Stored records
-.-.-

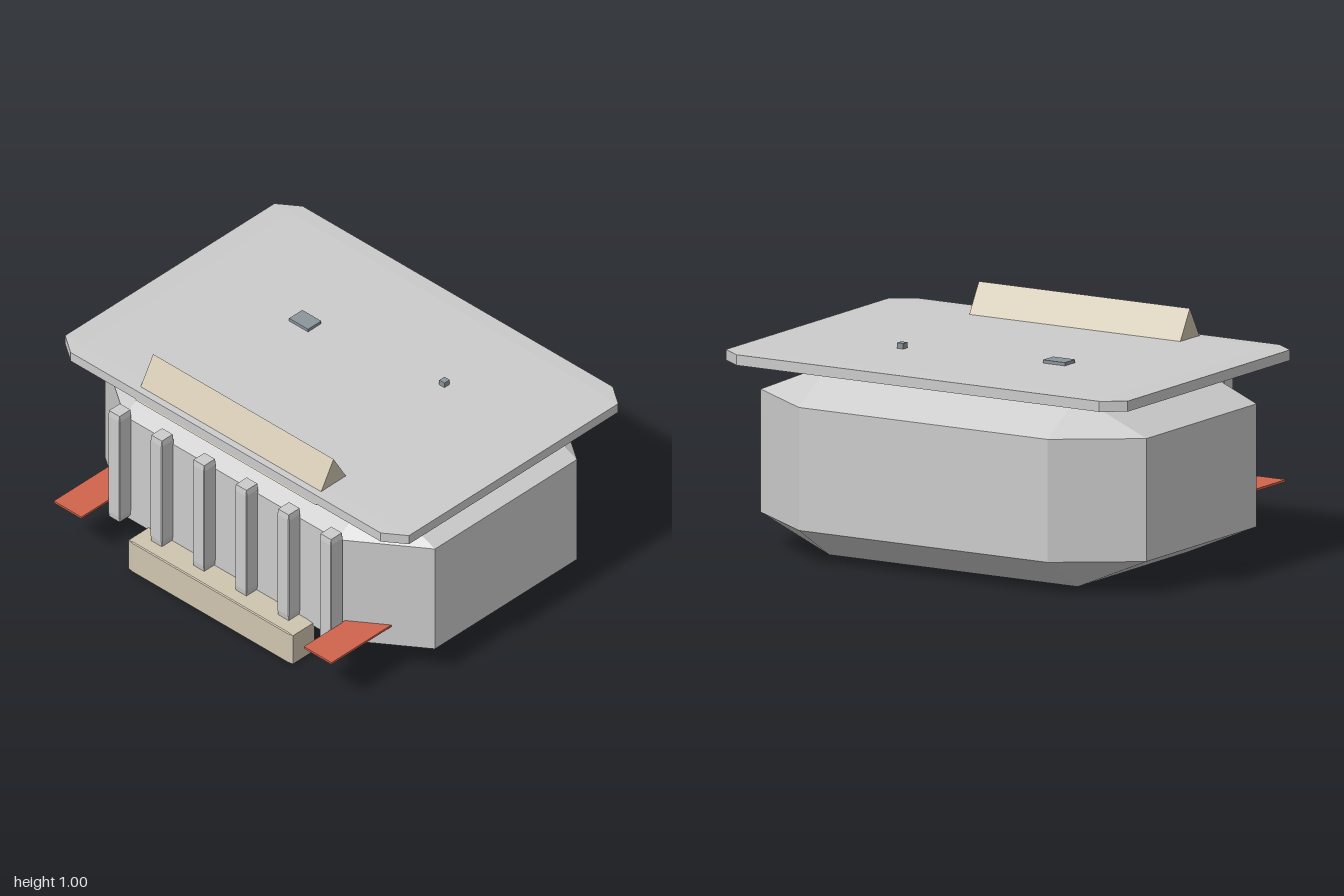
import * as THREE from 'three';
import { ConvexGeometry } from 'three/addons/geometries/ConvexGeometry.js';

const material = (color) => new THREE.MeshStandardMaterial({ color, flatShading: true });
const grey = material(0xcccccc);
const beige = material(0xcfc5b0);
const slate = material(0x8a959b);
const red = material(0xd0644c);

// Box between two corners, all edges cut back by a fraction of each dimension
function chamferedBox(min, max, cut) {
  const lo = new THREE.Vector3(...min);
  const hi = new THREE.Vector3(...max);
  const centre = lo.clone().add(hi).multiplyScalar(0.5);
  const half = hi.clone().sub(lo).multiplyScalar(0.5);
  const inner = 1 - 2 * cut;
  const points = [];
  for (const sx of [-1, 1]) for (const sy of [-1, 1]) for (const sz of [-1, 1]) {
    for (const axis of ['x', 'y', 'z']) {
      const p = new THREE.Vector3(sx * inner, sy * inner, sz * inner);
      p[axis] /= inner;
      points.push(p.multiply(half));
    }
  }
  return new ConvexGeometry(points).translate(centre.x, centre.y, centre.z);
}

function plainBox(min, max) {
  const [w, h, d] = max.map((v, i) => v - min[i]);
  const [x, y, z] = max.map((v, i) => (v + min[i]) / 2);
  return new THREE.BoxGeometry(w, h, d).translate(x, y, z);
}

export function createModel() {
  const model = new THREE.Group();
  const add = (name, geometry, mat, parent = model) => {
    const mesh = new THREE.Mesh(geometry, mat);
    mesh.name = name;
    parent.add(mesh);
    return mesh;
  };

  // Faceted main body and the thin overhanging roof slab
  add('body', chamferedBox([-0.96, 0, -0.765], [0.96, 0.818, 0.57], 0.178), grey);
  add('roof', chamferedBox([-1, 0.826, -0.805], [1, 0.876, 0.6], 0.049), grey);

  // Triangular ridge along the front of the roof
  const ridge = new THREE.CylinderGeometry(0.123, 0.123, 1.05, 3)
    .rotateZ(Math.PI / 2).rotateX(-Math.PI / 2).translate(0, 0.882, 0.493);
  add('roofRidge', ridge, beige);

  // Small units on the roof
  add('roofHatch', plainBox([-0.39, 0.87, -0.27], [-0.28, 0.89, -0.19]), slate);
  add('roofVent', plainBox([0.37, 0.87, -0.34], [0.4, 0.9, -0.308]), slate);

  // Row of front columns
  const columns = new THREE.Group();
  columns.name = 'columns';
  model.add(columns);
  for (let i = 0; i < 6; i++) {
    const x = -0.615 + i * 0.246;
    add('column', chamferedBox([x - 0.034, 0.165, 0.565], [x + 0.034, 0.722, 0.638], 0.05), grey, columns);
  }

  // Front step
  add('frontStep', chamferedBox([-0.478, 0.003, 0.555], [0.478, 0.162, 0.695], 0.03), beige);

  // Flat side awnings
  add('leftAwning', plainBox([0.647, 0.24, 0.4], [0.808, 0.25, 0.8]), red);
  add('rightAwning', plainBox([-0.808, 0.24, 0.4], [-0.647, 0.25, 0.8]), red);

  return model;
}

-.-.-

• _EXERCISE GOAL_
I'd like every record printed exactly, with the pictures left out.

• _EXERCISE OUTPUT_
import * as THREE from 'three';
import { ConvexGeometry } from 'three/addons/geometries/ConvexGeometry.js';

const material = (color) => new THREE.MeshStandardMaterial({ color, flatShading: true });
const grey = material(0xcccccc);
const beige = material(0xcfc5b0);
const slate = material(0x8a959b);
const red = material(0xd0644c);

// Box between two corners, all edges cut back by a fraction of each dimension
function chamferedBox(min, max, cut) {
  const lo = new THREE.Vector3(...min);
  const hi = new THREE.Vector3(...max);
  const centre = lo.clone().add(hi).multiplyScalar(0.5);
  const half = hi.clone().sub(lo).multiplyScalar(0.5);
  const inner = 1 - 2 * cut;
  const points = [];
  for (const sx of [-1, 1]) for (const sy of [-1, 1]) for (const sz of [-1, 1]) {
    for (const axis of ['x', 'y', 'z']) {
      const p = new THREE.Vector3(sx * inner, sy * inner, sz * inner);
      p[axis] /= inner;
      points.push(p.multiply(half));
    }
  }
  return new ConvexGeometry(points).translate(centre.x, centre.y, centre.z);
}

function plainBox(min, max) {
  const [w, h, d] = max.map((v, i) => v - min[i]);
  const [x, y, z] = max.map((v, i) => (v + min[i]) / 2);
  return new THREE.BoxGeometry(w, h, d).translate(x, y, z);
}

export function createModel() {
  const model = new THREE.Group();
  const add = (name, geometry, mat, parent = model) => {
    const mesh = new THREE.Mesh(geometry, mat);
    mesh.name = name;
    parent.add(mesh);
    return mesh;
  };

  // Faceted main body and the thin overhanging roof slab
  add('body', chamferedBox([-0.96, 0, -0.765], [0.96, 0.818, 0.57], 0.178), grey);
  add('roof', chamferedBox([-1, 0.826, -0.805], [1, 0.876, 0.6], 0.049), grey);

  // Triangular ridge along the front of the roof
  const ridge = new THREE.CylinderGeometry(0.123, 0.123, 1.05, 3)
    .rotateZ(Math.PI / 2).rotateX(-Math.PI / 2).translate(0, 0.882, 0.493);
  add('roofRidge', ridge, beige);

  // Small units on the roof
  add('roofHatch', plainBox([-0.39, 0.87, -0.27], [-0.28, 0.89, -0.19]), slate);
  add('roofVent', plainBox([0.37, 0.87, -0.34], [0.4, 0.9, -0.308]), slate);

  // Row of front columns
  const columns = new THREE.Group();
  columns.name = 'columns';
  model.add(columns);
  for (let i = 0; i < 6; i++) {
    const x = -0.615 + i * 0.246;
    add('column', chamferedBox([x - 0.034, 0.165, 0.565], [x + 0.034, 0.722, 0.638], 0.05), grey, columns);
  }

  // Front step
  add('frontStep', chamferedBox([-0.478, 0.003, 0.555], [0.478, 0.162, 0.695], 0.03), beige);

  // Flat side awnings
  add('leftAwning', plainBox([0.647, 0.24, 0.4], [0.808, 0.25, 0.8]), red);
  add('rightAwning', plainBox([-0.808, 0.24, 0.4], [-0.647, 0.25, 0.8]), red);

  return model;
}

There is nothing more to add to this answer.